*Input records*
########################################
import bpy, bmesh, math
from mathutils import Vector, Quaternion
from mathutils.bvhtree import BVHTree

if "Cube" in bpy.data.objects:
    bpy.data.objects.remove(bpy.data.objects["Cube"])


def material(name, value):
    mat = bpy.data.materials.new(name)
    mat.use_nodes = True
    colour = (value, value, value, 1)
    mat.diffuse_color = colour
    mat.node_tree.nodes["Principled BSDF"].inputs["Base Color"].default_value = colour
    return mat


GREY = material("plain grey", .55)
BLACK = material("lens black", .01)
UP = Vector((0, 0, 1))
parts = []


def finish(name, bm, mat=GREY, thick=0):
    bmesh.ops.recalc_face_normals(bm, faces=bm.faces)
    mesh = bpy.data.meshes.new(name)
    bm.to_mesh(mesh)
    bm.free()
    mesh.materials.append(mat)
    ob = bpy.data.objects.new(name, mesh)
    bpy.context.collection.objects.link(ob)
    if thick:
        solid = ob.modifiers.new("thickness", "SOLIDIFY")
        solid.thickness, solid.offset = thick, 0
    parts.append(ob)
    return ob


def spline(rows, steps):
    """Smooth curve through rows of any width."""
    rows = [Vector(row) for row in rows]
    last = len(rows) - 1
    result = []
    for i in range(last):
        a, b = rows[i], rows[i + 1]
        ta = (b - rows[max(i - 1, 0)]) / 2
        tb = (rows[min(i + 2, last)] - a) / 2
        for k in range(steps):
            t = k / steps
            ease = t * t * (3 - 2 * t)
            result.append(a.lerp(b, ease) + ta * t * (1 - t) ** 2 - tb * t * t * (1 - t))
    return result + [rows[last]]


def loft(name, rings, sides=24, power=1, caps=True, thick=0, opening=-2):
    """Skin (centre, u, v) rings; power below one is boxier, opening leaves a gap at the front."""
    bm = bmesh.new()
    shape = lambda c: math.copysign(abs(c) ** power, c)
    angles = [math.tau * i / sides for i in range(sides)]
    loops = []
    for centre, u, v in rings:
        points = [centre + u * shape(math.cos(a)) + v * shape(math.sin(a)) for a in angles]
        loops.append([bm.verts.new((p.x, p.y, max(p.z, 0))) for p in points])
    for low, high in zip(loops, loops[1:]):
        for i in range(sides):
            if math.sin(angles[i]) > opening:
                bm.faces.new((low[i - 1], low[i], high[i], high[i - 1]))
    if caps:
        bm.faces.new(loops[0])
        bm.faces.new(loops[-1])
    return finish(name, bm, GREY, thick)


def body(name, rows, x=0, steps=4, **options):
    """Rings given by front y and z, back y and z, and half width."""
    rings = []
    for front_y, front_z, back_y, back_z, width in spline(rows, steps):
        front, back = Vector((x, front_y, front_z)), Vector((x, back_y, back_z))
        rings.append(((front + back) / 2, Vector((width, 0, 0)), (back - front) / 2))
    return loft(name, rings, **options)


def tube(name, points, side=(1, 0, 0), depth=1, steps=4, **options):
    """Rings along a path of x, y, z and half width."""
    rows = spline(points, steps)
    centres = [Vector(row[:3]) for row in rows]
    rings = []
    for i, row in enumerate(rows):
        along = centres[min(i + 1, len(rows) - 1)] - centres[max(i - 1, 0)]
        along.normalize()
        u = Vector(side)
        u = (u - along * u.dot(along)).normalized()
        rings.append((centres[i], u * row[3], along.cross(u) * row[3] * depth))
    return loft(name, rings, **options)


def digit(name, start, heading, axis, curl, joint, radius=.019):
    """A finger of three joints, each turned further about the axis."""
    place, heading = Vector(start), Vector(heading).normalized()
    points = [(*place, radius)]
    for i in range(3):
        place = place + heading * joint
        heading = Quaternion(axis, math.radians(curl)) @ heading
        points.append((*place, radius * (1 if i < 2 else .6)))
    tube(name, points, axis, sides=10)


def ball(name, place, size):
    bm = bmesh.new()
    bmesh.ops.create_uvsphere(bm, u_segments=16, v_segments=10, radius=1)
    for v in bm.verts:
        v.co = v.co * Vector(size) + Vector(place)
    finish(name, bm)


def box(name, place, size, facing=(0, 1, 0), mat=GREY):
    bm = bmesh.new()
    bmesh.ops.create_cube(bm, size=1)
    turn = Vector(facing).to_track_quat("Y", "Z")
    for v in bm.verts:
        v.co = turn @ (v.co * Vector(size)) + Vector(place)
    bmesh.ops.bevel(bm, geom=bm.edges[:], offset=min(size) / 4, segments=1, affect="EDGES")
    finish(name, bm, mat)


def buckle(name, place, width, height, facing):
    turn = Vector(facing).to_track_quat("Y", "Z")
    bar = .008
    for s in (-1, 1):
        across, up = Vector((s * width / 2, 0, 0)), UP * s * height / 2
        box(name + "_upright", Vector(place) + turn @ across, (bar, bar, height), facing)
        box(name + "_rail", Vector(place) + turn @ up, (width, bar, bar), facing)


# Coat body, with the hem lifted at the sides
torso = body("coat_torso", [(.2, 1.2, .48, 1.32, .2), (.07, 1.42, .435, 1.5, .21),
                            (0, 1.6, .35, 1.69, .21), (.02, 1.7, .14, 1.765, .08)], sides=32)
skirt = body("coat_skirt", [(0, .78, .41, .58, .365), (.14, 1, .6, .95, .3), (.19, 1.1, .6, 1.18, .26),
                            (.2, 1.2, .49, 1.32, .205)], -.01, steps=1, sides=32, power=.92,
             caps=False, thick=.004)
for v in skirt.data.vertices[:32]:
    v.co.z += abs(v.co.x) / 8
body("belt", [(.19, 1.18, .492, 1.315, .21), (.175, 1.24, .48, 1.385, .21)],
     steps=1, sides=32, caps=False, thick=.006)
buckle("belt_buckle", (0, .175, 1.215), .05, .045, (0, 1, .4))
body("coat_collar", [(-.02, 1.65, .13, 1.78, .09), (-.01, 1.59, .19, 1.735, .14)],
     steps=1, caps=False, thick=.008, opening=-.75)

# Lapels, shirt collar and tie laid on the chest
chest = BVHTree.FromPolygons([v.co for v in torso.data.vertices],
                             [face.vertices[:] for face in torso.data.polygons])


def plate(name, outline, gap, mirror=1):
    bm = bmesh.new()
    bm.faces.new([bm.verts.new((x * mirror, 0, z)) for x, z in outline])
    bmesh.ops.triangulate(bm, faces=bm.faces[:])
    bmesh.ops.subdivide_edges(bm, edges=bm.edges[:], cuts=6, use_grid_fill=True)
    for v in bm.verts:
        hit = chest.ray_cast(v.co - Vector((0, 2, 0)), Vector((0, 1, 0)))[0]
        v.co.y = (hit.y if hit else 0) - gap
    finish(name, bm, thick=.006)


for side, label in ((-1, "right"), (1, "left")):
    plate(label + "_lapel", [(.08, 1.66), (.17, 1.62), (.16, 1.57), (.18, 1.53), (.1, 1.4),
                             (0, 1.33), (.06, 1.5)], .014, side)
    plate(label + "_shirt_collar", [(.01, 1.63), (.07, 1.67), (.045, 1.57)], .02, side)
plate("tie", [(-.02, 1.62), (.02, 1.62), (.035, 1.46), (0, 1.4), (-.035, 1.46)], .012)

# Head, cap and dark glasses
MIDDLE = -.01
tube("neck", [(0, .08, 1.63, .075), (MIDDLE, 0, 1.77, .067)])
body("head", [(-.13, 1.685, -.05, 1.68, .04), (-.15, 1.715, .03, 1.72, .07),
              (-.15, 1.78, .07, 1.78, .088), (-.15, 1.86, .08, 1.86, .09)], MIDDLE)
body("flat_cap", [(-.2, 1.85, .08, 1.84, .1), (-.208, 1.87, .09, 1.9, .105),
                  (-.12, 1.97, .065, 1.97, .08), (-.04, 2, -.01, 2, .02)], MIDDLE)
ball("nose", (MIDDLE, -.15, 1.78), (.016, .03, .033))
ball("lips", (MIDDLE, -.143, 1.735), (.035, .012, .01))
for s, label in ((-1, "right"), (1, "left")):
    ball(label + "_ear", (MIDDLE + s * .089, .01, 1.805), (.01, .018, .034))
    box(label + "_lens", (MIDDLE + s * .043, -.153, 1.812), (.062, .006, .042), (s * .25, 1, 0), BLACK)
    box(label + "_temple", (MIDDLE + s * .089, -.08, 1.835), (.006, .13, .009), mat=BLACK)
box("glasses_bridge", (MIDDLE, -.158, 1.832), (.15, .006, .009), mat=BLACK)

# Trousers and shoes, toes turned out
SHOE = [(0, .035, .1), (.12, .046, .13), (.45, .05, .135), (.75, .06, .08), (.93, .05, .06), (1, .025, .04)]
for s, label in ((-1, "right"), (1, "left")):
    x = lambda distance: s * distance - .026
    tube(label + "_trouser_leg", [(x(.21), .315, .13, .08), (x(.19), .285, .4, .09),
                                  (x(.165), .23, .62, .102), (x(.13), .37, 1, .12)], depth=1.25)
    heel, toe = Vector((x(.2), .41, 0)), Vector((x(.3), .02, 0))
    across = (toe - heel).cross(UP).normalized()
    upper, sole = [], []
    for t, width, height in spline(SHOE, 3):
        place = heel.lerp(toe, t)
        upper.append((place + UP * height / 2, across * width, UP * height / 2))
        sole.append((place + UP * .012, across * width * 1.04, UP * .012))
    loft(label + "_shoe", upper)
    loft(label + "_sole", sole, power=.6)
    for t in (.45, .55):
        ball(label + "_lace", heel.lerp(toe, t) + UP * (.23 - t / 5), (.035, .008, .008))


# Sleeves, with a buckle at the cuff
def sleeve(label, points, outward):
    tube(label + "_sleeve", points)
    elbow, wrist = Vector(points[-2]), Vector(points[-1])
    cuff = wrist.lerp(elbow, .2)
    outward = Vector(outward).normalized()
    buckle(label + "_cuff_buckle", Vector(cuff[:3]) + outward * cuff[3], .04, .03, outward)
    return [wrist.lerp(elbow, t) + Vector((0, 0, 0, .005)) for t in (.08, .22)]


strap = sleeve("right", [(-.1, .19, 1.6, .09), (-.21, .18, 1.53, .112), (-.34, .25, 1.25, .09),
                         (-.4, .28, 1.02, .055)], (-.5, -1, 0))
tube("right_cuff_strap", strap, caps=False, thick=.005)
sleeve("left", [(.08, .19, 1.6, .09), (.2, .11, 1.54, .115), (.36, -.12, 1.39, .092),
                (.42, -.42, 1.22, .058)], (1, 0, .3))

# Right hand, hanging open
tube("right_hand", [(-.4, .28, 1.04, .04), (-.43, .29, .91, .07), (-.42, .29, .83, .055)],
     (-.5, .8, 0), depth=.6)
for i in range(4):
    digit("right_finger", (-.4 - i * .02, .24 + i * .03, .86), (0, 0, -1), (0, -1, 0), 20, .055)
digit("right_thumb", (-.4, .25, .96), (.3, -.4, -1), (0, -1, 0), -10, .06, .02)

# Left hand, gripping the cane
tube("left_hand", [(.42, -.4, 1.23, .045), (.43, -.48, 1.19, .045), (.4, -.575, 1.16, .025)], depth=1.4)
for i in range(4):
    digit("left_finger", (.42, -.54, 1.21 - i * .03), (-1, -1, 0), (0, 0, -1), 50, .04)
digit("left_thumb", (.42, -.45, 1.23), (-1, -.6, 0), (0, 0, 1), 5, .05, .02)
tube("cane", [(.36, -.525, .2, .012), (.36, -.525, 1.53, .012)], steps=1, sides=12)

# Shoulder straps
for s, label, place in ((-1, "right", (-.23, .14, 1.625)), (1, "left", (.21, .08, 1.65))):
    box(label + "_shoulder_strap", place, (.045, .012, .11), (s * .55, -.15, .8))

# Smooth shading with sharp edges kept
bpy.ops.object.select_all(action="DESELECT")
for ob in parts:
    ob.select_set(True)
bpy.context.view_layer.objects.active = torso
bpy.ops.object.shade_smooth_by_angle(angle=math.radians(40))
########################################
*Task statement*
Each line from the one holding "(.035, .008, .008))" to the end of the entries is to be written out exactly. Skip every line before it.

*Problem solution*
        ball(label + "_lace", heel.lerp(toe, t) + UP * (.23 - t / 5), (.035, .008, .008))


# Sleeves, with a buckle at the cuff
def sleeve(label, points, outward):
    tube(label + "_sleeve", points)
    elbow, wrist = Vector(points[-2]), Vector(points[-1])
    cuff = wrist.lerp(elbow, .2)
    outward = Vector(outward).normalized()
    buckle(label + "_cuff_buckle", Vector(cuff[:3]) + outward * cuff[3], .04, .03, outward)
    return [wrist.lerp(elbow, t) + Vector((0, 0, 0, .005)) for t in (.08, .22)]


strap = sleeve("right", [(-.1, .19, 1.6, .09), (-.21, .18, 1.53, .112), (-.34, .25, 1.25, .09),
                         (-.4, .28, 1.02, .055)], (-.5, -1, 0))
tube("right_cuff_strap", strap, caps=False, thick=.005)
sleeve("left", [(.08, .19, 1.6, .09), (.2, .11, 1.54, .115), (.36, -.12, 1.39, .092),
                (.42, -.42, 1.22, .058)], (1, 0, .3))

# Right hand, hanging open
tube("right_hand", [(-.4, .28, 1.04, .04), (-.43, .29, .91, .07), (-.42, .29, .83, .055)],
     (-.5, .8, 0), depth=.6)
for i in range(4):
    digit("right_finger", (-.4 - i * .02, .24 + i * .03, .86), (0, 0, -1), (0, -1, 0), 20, .055)
digit("right_thumb", (-.4, .25, .96), (.3, -.4, -1), (0, -1, 0), -10, .06, .02)

# Left hand, gripping the cane
tube("left_hand", [(.42, -.4, 1.23, .045), (.43, -.48, 1.19, .045), (.4, -.575, 1.16, .025)], depth=1.4)
for i in range(4):
    digit("left_finger", (.42, -.54, 1.21 - i * .03), (-1, -1, 0), (0, 0, -1), 50, .04)
digit("left_thumb", (.42, -.45, 1.23), (-1, -.6, 0), (0, 0, 1), 5, .05, .02)
tube("cane", [(.36, -.525, .2, .012), (.36, -.525, 1.53, .012)], steps=1, sides=12)

# Shoulder straps
for s, label, place in ((-1, "right", (-.23, .14, 1.625)), (1, "left", (.21, .08, 1.65))):
    box(label + "_shoulder_strap", place, (.045, .012, .11), (s * .55, -.15, .8))

# Smooth shading with sharp edges kept
bpy.ops.object.select_all(action="DESELECT")
for ob in parts:
    ob.select_set(True)
bpy.context.view_layer.objects.active = torso
bpy.ops.object.shade_smooth_by_angle(angle=math.radians(40))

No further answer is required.